Coach Michelle Cubas’ Special Report: Emotional Intelligence Overview of the Political Candidates
Disclaimer: On the surface without candidates actually taking the EQ-i 2.0™ assessment, these are my observations of their behavior during debates and on TV. I have drawn from several sources including MHS Reports and the EQ-i 2.0 assessment, Tony Alessandra’s Platinum Rule, and my certification as an Emotional Intelligence facilitator. Results are based strictly on observable traits. I have not met them personally.
What do you think? Please send your feedback to me.
These are the common themes and perspectives that emanate from the observable styles.
While reading, consider how these angles influence one’s perception of a place in the world. Please refer to the chart below, especially inter- and intra-personal categories, decision making, impulse control, and social responsibility. I am eager to see your additions to the chart!
Here are a few:
|Negative World view
|Positive World view
|Candidate comes from a deficit or “lack” position. Implication is I better take my portion before someone else gets to it. This is a hoarding mentality. I worked for mine and you can’t have any.
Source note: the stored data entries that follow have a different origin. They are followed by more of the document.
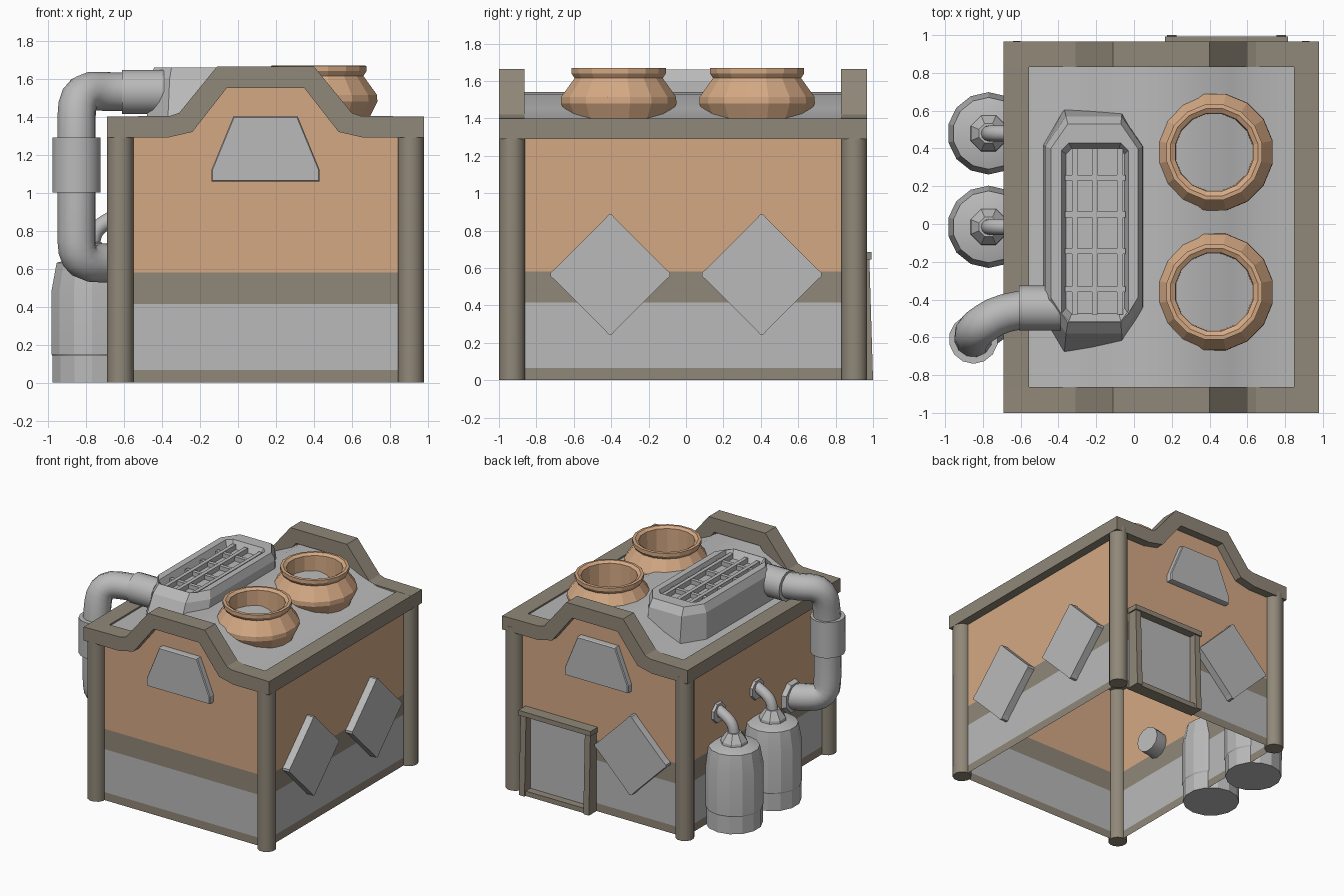
import bpy, bmesh, math
from mathutils import Vector

if "Cube" in bpy.data.objects:
    bpy.data.objects.remove(bpy.data.objects["Cube"])


def material(name, rgb):
    m = bpy.data.materials.new(name)
    m.diffuse_color = (*rgb, 1)
    m.use_nodes = True
    m.node_tree.nodes["Principled BSDF"].inputs["Base Color"].default_value = m.diffuse_color
    return m


CLAY = material("clay orange", (0.66, 0.395, 0.23))
GREY = material("metal grey", (0.49, 0.49, 0.49))
BROWN = material("trim brown", (0.28, 0.245, 0.19))

# Outer and wall limits of the hut
CX = 0.145
WX0, WX1, WY0, WY1 = -0.62, 0.91, -0.93, 0.90


def finish(name, bm, mats, smooth=None, recalc=True):
    if recalc:
        bmesh.ops.recalc_face_normals(bm, faces=bm.faces)
    me = bpy.data.meshes.new(name)
    bm.to_mesh(me)
    bm.free()
    ob = bpy.data.objects.new(name, me)
    bpy.context.collection.objects.link(ob)
    for m in mats:
        me.materials.append(m)
    if smooth:
        smooth_object(ob, smooth)
    return ob


def smooth_object(ob, angle):
    bpy.ops.object.select_all(action='DESELECT')
    ob.select_set(True)
    bpy.context.view_layer.objects.active = ob
    bpy.ops.object.shade_smooth_by_angle(angle=math.radians(angle))


def loft(name, rings, mat, caps=(True, True), smooth=None):
    """Join equal-length rings of points with quads."""
    bm = bmesh.new()
    vs = [[bm.verts.new(p) for p in r] for r in rings]
    n = len(vs[0])
    for a, b in zip(vs, vs[1:]):
        for i in range(n):
            bm.faces.new((a[i], a[(i + 1) % n], b[(i + 1) % n], b[i]))
    if caps[0]:
        bm.faces.new(vs[0][::-1])
    if caps[1]:
        bm.faces.new(vs[-1])
    return finish(name, bm, [mat], smooth)


def lathe(name, profile, origin, mat, sides=12, axis=(0, 0, 1), caps=(True, True), smooth=None):
    """Revolve (radius, height) points about an axis."""
    q = Vector((0, 0, 1)).rotation_difference(Vector(axis))
    o = Vector(origin)
    rings = [[o + q @ Vector((r * math.cos(2 * math.pi * (i + .5) / sides),
                              r * math.sin(2 * math.pi * (i + .5) / sides), z))
              for i in range(sides)] for r, z in profile]
    return loft(name, rings, mat, caps, smooth)


def box(name, x, y, z, mat):
    rings = [[(x[0], y[0], h), (x[1], y[0], h), (x[1], y[1], h), (x[0], y[1], h)] for h in z]
    return loft(name, rings, mat)


def prism(name, pts, place, d0, d1, mat, bevel=0.0):
    """Extrude a 2D outline; place(u, v, d) maps to 3D. Front edge may be chamfered."""
    cu = sum(p[0] for p in pts) / len(pts)
    cv = sum(p[1] for p in pts) / len(pts)
    rings = [[place(u, v, d0) for u, v in pts]]
    if bevel:
        rings.append([place(u, v, d1 - bevel) for u, v in pts])
    k = 1 - bevel * 3
    rings.append([place(cu + (u - cu) * k, cv + (v - cv) * k, d1) for u, v in pts])
    return loft(name, rings, mat)


def pipe(name, pts, radius, mat):
    cu = bpy.data.curves.new(name, 'CURVE')
    cu.dimensions = '3D'
    cu.bevel_depth, cu.bevel_resolution = radius, 4
    cu.use_fill_caps = True
    s = cu.splines.new('NURBS')
    s.points.add(len(pts) - 1)
    for p, c in zip(s.points, pts):
        p.co = (*c, 1)
    s.order_u, s.use_endpoint_u, s.resolution_u = 3, True, 4
    ob = bpy.data.objects.new(name, cu)
    bpy.context.collection.objects.link(ob)
    bpy.ops.object.select_all(action='DESELECT')
    ob.select_set(True)
    bpy.context.view_layer.objects.active = ob
    bpy.ops.object.convert(target='MESH')
    ob = bpy.context.object
    ob.data.materials.clear()
    ob.data.materials.append(mat)
    smooth_object(ob, 40)


# Walls: open sheets cut into horizontal colour bands
gable = [(WX1, 1.34), (0.62, 1.35), (0.38, 1.6), (-0.09, 1.6), (-0.33, 1.35), (WX0, 1.34)]
bm = bmesh.new()
for y in (WY0, WY1):
    f = bm.faces.new([bm.verts.new((x, y, z)) for x, z in [(WX0, 0), (WX1, 0)] + gable])
    if y > 0:
        f.normal_flip()
for x in (WX0, WX1):
    f = bm.faces.new([bm.verts.new((x, y, z)) for y, z in
                      [(WY0, 0), (WY1, 0), (WY1, 1.34), (WY0, 1.34)]])
    if x < 0:
        f.normal_flip()
for z in (0.065, 0.415, 0.58):
    bmesh.ops.bisect_plane(bm, geom=bm.verts[:] + bm.edges[:] + bm.faces[:],
                           plane_co=(0, 0, z), plane_no=(0, 0, 1))
for f in bm.faces:
    z = f.calc_center_median().z
    f.material_index = 2 if z < 0.065 or 0.415 < z < 0.58 else 1 if z < 0.415 else 0
finish("walls", bm, [CLAY, GREY, BROWN], recalc=False)

# Corner posts
for x in (WX0, WX1):
    for y in (WY0, WY1):
        lathe("corner_post", [(0.071, 0), (0.071, 1.33)], (x, y, 0), BROWN, 12, smooth=40)

# Parapet: stepped gables front and back, straight rails at the sides
half_top = [(0.835, 1.40), (0.50, 1.405), (0.455, 1.42), (0.255, 1.665)]
half_low = [(0.205, 1.55), (0.385, 1.32), (0.515, 1.29), (0.835, 1.29)]
right = half_top + half_low
left_top = [(-u, v) for u, v in half_top]
left_low = [(-u, v) for u, v in half_low]
outline = left_top + half_top[::-1] + half_low[::-1] + left_low
outline = [(CX + u, v) for u, v in outline]
for nm, y0, y1 in (("front_gable_trim", -1.0, -0.863), ("back_gable_trim", 0.83, 0.967)):
    prism(nm, outline, lambda u, v, d: (u, d, v), y0, y1, BROWN)
for nm, x in (("left_rail", (-0.69, -0.557)), ("right_rail", (0.847, 0.98))):
    box(nm, x, (-0.863, 0.83), (1.29, 1.40), BROWN)

# Roof sheet with a raised middle
bm = bmesh.new()
roof = [(-0.6, 1.385), (-0.38, 1.395), (-0.22, 1.45), (-0.05, 1.53), (CX, 1.54),
        (0.34, 1.53), (0.51, 1.45), (0.67, 1.395), (0.89, 1.385)]
a, b = ([bm.verts.new((x, y, z)) for x, z in roof] for y in (-0.9, 0.87))
for i in range(len(roof) - 1):
    bm.faces.new((a[i], a[i + 1], b[i + 1], b[i]))
finish("roof", bm, [GREY], 40, recalc=False)

# Clay pots used as chimneys
pot = [(0.27, -0.04), (0.275, 0.0), (0.315, 0.08), (0.313, 0.115), (0.24, 0.215), (0.257, 0.24),
       (0.257, 0.268), (0.235, 0.27), (0.21, 0.255), (0.205, 0.0)]
for y in (0.38, -0.36):
    lathe("chimney_pot", pot, (0.425, y, 1.40), CLAY, 16, caps=(False, False))


# Roof vent with recessed grille
def oct_ring(x0, x1, y0, y1, c, z, cy=None):
    cy = cy or c
    return [(x0 + c, y0, z), (x1 - c, y0, z), (x1, y0 + cy, z), (x1, y1 - cy, z),
            (x1 - c, y1, z), (x0 + c, y1, z), (x0, y1 - cy, z), (x0, y0 + cy, z)]


loft("vent_box", [oct_ring(-0.48, 0.05, -0.69, 0.61, 0.11, 1.37, 0.19),
                  oct_ring(-0.47, 0.045, -0.58, 0.57, 0.11, 1.60, 0.16),
                  oct_ring(-0.44, 0.02, -0.52, 0.53, 0.09, 1.66, 0.13),
                  oct_ring(-0.385, -0.03, -0.515, 0.43, 0.04, 1.66),
                  oct_ring(-0.36, -0.05, -0.475, 0.40, 0.03, 1.60)], GREY)
for x in (-0.314, -0.207, -0.074):
    box("grille_bar_long", (x - 0.015, x + 0.015), (-0.48, 0.40), (1.59, 1.64), GREY)
for y in (0.245, 0.05, -0.145, -0.345):
    box("grille_bar_cross", (-0.365, -0.045), (y - 0.015, y + 0.015), (1.59, 1.635), GREY)

# Exhaust pipe from the vent down into the left wall, with collars
pipe("exhaust_pipe", [(-0.42, -0.445, 1.53), (-0.66, -0.445, 1.53), (-0.85, -0.56, 1.54),
                      (-0.85, -0.61, 1.28), (-0.85, -0.61, 1.0), (-0.85, -0.61, 0.85),
                      (-0.85, -0.60, 0.63), (-0.66, -0.46, 0.63), (-0.5, -0.44, 0.63)], 0.102, GREY)
lathe("vent_collar", [(0.12, 0), (0.12, 0.22)], (-0.61, -0.445, 1.53), GREY, 14, (1, 0, 0), smooth=40)
lathe("pipe_collar", [(0.13, 0), (0.13, 0.29)], (-0.85, -0.61, 1.0), GREY, 14, smooth=40)
lathe("pipe_flange", [(0.135, 0), (0.12, 0.035)], (-0.625, -0.46, 0.63), GREY, 8, (-1, 0, 0))

# Gas tanks with a neck and a bent feed pipe
tank = [(0.212, 0.0), (0.212, 0.14), (0.218, 0.15), (0.218, 0.48), (0.19, 0.63), (0.11, 0.655)]
for y in (0.48, -0.015):
    lathe("tank", tank, (-0.77, y, 0), GREY, 14, smooth=25)
    lathe("tank_neck", [(0.105, 0.64), (0.10, 0.675), (0.055, 0.74)], (-0.77, y, 0), GREY, 8)
    pipe("feed_pipe", [(-0.77, y, 0.70), (-0.77, y, 0.78), (-0.70, y, 0.85), (-0.58, y, 0.90)],
         0.042, GREY)
    lathe("feed_flange", [(0.085, 0), (0.08, 0.02)], (-0.622, y, 0.86), GREY, 8, (-1, 0, 0))

# Diamond plates with rounded corners: two on the right wall, one on the back
R, c = 0.325, 0.03
diamond = []
for k in range(4):
    t = k * math.pi / 2
    for du, dv in ((R - c, -c), (R - 0.005, -c / 3), (R - 0.005, c / 3), (R - c, c)):
        diamond.append((du * math.cos(t) - dv * math.sin(t), du * math.sin(t) + dv * math.cos(t)))
for y in (-0.405, 0.405):
    prism("right_diamond_plate", diamond, lambda u, v, d: (WX1 + d, y + u, 0.565 + v),
          -0.01, 0.06, GREY)
prism("back_diamond_plate", diamond, lambda u, v, d: (-0.17 + u, WY1 + d, 0.565 + v),
      -0.01, 0.06, GREY)

# Trapezoid plates under both gables
trap = [(-0.285, 1.06), (0.285, 1.06), (0.285, 1.12), (0.17, 1.40), (-0.17, 1.40), (-0.285, 1.12)]
prism("front_gable_plate", trap, lambda u, v, d: (CX + u, WY0 - d, v), -0.01, 0.05, GREY, 0.008)
prism("back_gable_plate", trap, lambda u, v, d: (CX + u, WY1 + d, v), -0.01, 0.05, GREY, 0.008)

# Back door: panel, leaning jambs, lintel and sill
box("door_panel", (0.2, 0.78), (0.89, 0.925), (0.01, 0.66), GREY)
jamb = [(0.88, 0.0), (1.0, 0.0), (0.98, 0.66), (0.88, 0.66)]
for x in (0.175, 0.755):
    prism("door_jamb", jamb, lambda u, v, d: (d, u, v), x, x + 0.05, BROWN)
box("door_lintel", (0.165, 0.815), (0.88, 0.993), (0.645, 0.685), BROWN)
box("door_sill", (0.2, 0.78), (0.88, 0.985), (0.0, 0.04), BROWN)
|Candidate comes from an abundance perspective. Implication is there is enough to share and go around.
|None to low risk tolerance
|Reasonable, calculated risk threshhold
|Hubris, demagogue, power centered, reactive, impulse without filters.
|Confident, leadership by example, inclusive and co-active, retains personal power and shares energy of the team, awareness of one’s impact on others filter.
|Ego prevents team input, low empathy, selfish
|Heart, embraces team input, high empathy
|High Confirmation bias
|Low to Moderate Confirmation bias
|Goal is to have power over others
|Goal is best in class mentality
|Everyone for themselves
|For the good of the house
|Pessimistic of future
|Optimistic of future
Measures of Emotional Intelligence
|Triangle, square, circle
|Square, square, triangle
|Triangle, circle, square
|Square, square, square
|Squiggly, triangle, circle
|Square, squiggly, triangle
|Square, triangle, triangle
|Square, triangle, circle
|Squiggly, square, triangle
|Dr. Ben Carson
|Triangle, circle, triangle
|Circle, triangle, triangle
Take this self-assessment based on four basic styles based on a handwriting analysis:
Instructions—Use a sheet of paper and fold it top down in half.
In each half, draw these four shapes—
- Squiggly line
Now, number the shapes in any order from 1-4.
Repeat the shapes in the lower portion, and number,
in any order, from 1-4.
Results: The top portion is a persona we show outwardly. The lower portion is what can show up under stress.
These are not personality types. They are observable behaviors and do not reflect gender.
Who Are You?
Director—This style wants control and pushes to the head of the line to get it. They are quick to decide, outgoing, poor listeners, unflappable, because they know everything, fast-paced, assertive, accomplish tasks, and command an audience. Like socializers they are a quick study, driven and stop at nothing to get results, admire efficiency, and demand competence. This is a hard style to provide input and feedback. When working with a Square understand they are abrupt, bordering on rude, have little patience for social “rules”, and dislikes slow paced people. Socializers make them nervous, because they see deftness on their feet as unpredictable. Square
Socializer—Don’t be fooled by the ease these enthusiastic leaders present to their teams. They want excitement and recognition; they prefer a lot of personal interaction; they are a quick study, and dazzle an audience. They are outgoing, fast-paced, quick to decide, assertive, value personal relationships, talks about big dreams, and supports their concepts with colorful language to create a vision. Socializers drive squares crazy, because the squares underestimate the ease with light in the loafers. Not at all. These people a instinctive connectors and networkers. Squiggly line
Relater—Support this style. They want to contribute but not lead, appear quiet but they are thinking; highly sensitive and often shy, they need a lot of input to feel confident. Slow to decide, their personal relationships are immensely important to them. Their sincerity and warmth are welcome on teams. They project genuine concern for others’ comfort. When working with a Circle, invite them to participate without having them stand apart. Don’t yell at a Circle.
Thinker—Logic rules this style. They seek order, sequence, policies and procedures, compliance, law and order, and quiet uninterrupted time to do their work. This style pokes holes in everything because they consider both sides of an issue. That’s why they are slow to decide. Known to accomplish tasks effectively, thinkers get results through accuracy and their plodding time management. This style cannot be rushed. They prefer little personal interaction, so give the assignment and do not micromanage them. When working with a thinker be prepared, do your research, and be thorough with details. Bullying reduces the triangle’s effectiveness and they will not respond well. Triangle